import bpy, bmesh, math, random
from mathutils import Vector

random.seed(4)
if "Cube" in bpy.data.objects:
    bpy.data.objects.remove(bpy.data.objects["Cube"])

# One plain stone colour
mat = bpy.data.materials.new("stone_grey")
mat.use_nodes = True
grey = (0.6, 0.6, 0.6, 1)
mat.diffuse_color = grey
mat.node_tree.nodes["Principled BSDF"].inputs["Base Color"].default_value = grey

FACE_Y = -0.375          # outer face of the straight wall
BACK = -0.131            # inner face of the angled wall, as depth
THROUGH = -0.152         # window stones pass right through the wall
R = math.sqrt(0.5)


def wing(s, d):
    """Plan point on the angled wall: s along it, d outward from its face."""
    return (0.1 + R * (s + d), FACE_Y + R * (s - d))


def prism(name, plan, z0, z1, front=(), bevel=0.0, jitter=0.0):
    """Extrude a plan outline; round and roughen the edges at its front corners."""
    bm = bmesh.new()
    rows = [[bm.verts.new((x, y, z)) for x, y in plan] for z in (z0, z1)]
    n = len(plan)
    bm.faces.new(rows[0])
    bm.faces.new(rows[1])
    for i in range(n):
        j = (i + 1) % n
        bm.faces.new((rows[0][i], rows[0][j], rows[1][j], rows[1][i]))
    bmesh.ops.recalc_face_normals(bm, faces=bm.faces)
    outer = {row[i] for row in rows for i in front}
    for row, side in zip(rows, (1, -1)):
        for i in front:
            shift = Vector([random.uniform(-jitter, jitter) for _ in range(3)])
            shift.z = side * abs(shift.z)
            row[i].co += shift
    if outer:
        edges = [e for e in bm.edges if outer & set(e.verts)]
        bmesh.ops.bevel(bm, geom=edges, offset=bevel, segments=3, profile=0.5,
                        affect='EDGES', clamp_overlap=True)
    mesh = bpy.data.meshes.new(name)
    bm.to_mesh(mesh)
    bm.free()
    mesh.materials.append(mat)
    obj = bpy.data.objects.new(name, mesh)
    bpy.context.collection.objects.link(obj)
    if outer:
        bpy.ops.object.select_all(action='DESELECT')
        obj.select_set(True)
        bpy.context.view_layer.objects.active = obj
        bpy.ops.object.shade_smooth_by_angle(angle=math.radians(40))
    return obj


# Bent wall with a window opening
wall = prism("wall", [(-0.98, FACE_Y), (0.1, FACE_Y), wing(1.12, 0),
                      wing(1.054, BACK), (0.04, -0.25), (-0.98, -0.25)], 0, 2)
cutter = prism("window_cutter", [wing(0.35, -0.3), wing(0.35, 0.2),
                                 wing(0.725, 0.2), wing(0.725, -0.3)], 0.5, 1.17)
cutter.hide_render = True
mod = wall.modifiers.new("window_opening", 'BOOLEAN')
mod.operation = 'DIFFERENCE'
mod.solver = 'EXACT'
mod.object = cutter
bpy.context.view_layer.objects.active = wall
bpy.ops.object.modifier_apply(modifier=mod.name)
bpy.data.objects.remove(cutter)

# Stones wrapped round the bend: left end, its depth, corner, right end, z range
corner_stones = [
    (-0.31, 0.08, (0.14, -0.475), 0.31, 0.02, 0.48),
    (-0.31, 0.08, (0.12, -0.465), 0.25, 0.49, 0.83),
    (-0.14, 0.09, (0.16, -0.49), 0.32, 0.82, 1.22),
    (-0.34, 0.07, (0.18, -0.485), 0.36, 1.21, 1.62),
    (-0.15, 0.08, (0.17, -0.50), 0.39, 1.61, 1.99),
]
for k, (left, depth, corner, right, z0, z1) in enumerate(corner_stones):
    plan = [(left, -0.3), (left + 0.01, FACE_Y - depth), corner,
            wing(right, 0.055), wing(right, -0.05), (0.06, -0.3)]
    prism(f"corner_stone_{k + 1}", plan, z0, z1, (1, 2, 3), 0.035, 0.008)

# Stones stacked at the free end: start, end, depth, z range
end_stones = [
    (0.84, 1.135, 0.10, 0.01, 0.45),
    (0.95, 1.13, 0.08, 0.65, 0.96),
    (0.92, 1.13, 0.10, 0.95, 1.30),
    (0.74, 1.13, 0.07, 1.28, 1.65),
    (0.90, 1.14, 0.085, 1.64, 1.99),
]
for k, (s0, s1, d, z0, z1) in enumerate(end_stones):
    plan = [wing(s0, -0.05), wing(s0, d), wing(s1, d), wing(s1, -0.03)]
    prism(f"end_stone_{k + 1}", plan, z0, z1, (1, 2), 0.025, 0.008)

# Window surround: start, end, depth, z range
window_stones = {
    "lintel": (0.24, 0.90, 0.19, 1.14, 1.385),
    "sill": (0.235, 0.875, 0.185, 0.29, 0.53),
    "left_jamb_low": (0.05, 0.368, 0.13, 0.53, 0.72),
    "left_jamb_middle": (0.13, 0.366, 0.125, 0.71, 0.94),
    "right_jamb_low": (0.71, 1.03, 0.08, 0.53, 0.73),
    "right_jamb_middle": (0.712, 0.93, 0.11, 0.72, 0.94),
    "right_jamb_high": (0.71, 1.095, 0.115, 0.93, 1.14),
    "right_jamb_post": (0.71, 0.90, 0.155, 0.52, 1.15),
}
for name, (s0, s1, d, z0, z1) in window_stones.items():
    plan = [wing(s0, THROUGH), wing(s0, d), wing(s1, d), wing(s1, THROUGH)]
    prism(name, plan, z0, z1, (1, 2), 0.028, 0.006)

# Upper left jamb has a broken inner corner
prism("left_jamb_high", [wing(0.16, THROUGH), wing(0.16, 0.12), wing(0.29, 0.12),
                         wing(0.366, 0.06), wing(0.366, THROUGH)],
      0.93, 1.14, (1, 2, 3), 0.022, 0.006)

What needs to be done »
Count every line of the listing holding the string "depth". Reply with the total alone.

Result of the task »
6